Pinkham goes from bland to terrifying in short order and makes the most of his brief time on stage.
Timbers and his design crew find many subtle, and not so subtle, ways to remind us that it is 1981. Music of the era blares whenever the action on stage stops, thanks to Fitz Patton’s sound design. Lighting designer Jeff Croiter floods Walt Spangler’s shades-of-gray sets with shafts of brilliant color, primarily strong pinks and blues, while Emily Rebholz provides nicely restrained but historically accurate costumes. The visual whole is terrific, but I was particularly enamored of Spangler’s set, which involved intersecting chrome and glass rhomboids on a revolving base, forming, theoretically, four playing areas in the angles, but as the ensemble of Jack Berenholtz, Travis Blumer, Stacey Bone, and Kerry Malloy spin it about at every scene change, the possibilities seem infinite. It is possible for the cast to vanish into and pop out of this structure in interesting ways, as well as to approach it from the vast void that surrounds it. I believe a slight thrust has been built on the Nikos Stage for this production, but it is mostly Spangler’s deft and economic use of space that makes the playing area seem larger.
This is not a show for small children. The language is rough and there is frank discussion of adult sexuality. Also I am not sure children are prepared (Are any of us?) to see doctors presented as such flawed and potentially harmful individuals.
I received an e-mail from a friend the other week with statistics from the FBI and the U.S. Department of Health and Human Services proving that you are 9,000 times more likely to die due to doctor’s error than from a gunshot and pointing out that while not everyone owns a gun, most people have at least one doctor. Then you go see a play like this, which contains twice as many therapists as guns, and you think, “Hmmmm..."

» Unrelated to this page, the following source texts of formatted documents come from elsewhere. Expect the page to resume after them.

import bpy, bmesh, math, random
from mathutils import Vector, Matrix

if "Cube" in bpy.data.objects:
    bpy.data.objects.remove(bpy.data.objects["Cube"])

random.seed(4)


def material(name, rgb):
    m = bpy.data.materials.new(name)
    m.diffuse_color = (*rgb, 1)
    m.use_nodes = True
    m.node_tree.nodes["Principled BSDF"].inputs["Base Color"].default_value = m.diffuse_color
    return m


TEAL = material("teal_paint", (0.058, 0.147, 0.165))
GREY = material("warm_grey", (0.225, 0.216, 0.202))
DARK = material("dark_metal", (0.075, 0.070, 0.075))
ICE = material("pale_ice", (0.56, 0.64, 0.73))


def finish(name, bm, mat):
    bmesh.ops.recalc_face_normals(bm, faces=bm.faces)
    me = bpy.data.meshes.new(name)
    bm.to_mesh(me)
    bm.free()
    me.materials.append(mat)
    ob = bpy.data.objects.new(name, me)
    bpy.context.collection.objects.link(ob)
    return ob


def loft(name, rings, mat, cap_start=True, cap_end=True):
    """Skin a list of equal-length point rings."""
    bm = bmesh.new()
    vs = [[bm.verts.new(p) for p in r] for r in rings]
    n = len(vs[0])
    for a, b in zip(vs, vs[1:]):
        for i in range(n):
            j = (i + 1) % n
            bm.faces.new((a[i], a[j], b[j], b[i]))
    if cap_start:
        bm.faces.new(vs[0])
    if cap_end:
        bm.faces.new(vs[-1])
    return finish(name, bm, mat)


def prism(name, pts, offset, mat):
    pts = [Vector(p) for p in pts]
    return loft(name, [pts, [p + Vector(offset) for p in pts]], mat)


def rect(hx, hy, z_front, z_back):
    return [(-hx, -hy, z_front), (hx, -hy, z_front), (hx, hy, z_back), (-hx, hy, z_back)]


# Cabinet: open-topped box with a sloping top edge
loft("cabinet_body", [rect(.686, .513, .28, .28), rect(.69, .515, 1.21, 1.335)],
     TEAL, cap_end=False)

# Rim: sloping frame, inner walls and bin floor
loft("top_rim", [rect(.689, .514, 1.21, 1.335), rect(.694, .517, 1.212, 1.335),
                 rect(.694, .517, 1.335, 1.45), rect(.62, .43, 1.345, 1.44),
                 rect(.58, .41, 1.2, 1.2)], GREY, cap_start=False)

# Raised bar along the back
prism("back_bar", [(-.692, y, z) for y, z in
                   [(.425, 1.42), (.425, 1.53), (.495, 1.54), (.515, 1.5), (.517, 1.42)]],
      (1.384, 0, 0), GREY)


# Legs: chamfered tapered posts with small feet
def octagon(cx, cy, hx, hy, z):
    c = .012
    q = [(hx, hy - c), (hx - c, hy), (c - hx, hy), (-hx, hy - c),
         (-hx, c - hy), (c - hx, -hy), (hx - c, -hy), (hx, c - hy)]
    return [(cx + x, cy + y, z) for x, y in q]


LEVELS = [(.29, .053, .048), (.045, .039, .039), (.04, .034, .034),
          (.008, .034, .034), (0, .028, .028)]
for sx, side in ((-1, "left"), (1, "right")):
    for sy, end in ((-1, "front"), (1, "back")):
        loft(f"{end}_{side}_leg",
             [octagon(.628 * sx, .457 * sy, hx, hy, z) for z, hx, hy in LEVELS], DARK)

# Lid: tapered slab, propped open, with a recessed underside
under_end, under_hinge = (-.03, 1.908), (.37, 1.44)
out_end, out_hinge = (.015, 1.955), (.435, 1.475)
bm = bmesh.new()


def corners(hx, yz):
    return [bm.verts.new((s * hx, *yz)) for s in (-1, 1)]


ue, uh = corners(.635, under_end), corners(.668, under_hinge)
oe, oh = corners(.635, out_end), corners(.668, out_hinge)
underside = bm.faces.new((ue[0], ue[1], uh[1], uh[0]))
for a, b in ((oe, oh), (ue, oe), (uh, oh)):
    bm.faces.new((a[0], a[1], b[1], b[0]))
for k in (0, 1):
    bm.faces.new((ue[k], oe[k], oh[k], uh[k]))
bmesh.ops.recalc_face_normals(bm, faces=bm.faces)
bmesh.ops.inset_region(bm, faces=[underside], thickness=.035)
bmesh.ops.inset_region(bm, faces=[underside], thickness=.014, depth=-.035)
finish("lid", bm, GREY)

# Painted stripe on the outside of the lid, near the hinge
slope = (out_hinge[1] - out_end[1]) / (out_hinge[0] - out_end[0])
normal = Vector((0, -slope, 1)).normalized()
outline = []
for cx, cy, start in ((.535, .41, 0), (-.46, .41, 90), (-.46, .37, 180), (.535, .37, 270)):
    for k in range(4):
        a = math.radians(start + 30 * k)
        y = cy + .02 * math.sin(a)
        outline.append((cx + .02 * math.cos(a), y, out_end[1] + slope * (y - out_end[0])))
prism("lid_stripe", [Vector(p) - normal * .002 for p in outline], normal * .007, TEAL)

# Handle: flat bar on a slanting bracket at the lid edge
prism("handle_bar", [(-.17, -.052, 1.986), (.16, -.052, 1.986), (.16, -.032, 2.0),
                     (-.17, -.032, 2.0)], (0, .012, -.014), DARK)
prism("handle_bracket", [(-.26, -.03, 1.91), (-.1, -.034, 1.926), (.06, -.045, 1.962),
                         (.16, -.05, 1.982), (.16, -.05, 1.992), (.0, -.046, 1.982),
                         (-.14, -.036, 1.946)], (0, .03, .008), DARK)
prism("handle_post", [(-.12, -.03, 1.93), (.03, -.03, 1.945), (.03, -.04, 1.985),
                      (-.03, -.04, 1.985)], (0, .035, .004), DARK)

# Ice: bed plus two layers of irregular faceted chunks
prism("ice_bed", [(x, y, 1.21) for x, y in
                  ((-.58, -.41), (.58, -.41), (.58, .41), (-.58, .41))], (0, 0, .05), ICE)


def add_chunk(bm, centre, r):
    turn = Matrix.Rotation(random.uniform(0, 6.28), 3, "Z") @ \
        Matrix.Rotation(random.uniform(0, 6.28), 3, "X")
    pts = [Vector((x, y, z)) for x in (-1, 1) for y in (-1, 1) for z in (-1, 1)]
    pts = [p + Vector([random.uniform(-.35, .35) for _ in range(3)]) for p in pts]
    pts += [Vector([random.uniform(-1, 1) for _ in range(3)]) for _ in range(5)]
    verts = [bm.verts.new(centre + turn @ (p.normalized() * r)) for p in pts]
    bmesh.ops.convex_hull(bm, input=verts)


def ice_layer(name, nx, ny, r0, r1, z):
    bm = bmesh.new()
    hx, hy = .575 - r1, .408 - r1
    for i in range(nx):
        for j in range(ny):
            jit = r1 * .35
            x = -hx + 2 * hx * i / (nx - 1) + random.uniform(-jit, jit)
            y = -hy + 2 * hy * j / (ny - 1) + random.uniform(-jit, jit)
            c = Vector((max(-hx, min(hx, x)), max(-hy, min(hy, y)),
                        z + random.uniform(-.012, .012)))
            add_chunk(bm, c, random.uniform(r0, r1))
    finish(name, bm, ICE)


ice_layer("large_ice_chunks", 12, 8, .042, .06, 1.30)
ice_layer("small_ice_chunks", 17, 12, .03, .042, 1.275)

Beyond Therapy runs through June 22 on the Nikos Stage at the Williamstown Theatre Festival. The show runs an hour and forty-five minutes with one intermission and is rated R - 17 and older only, please. For tickets and information call the box office at 413-597-3400.
copyright Gail M. Burns, 2008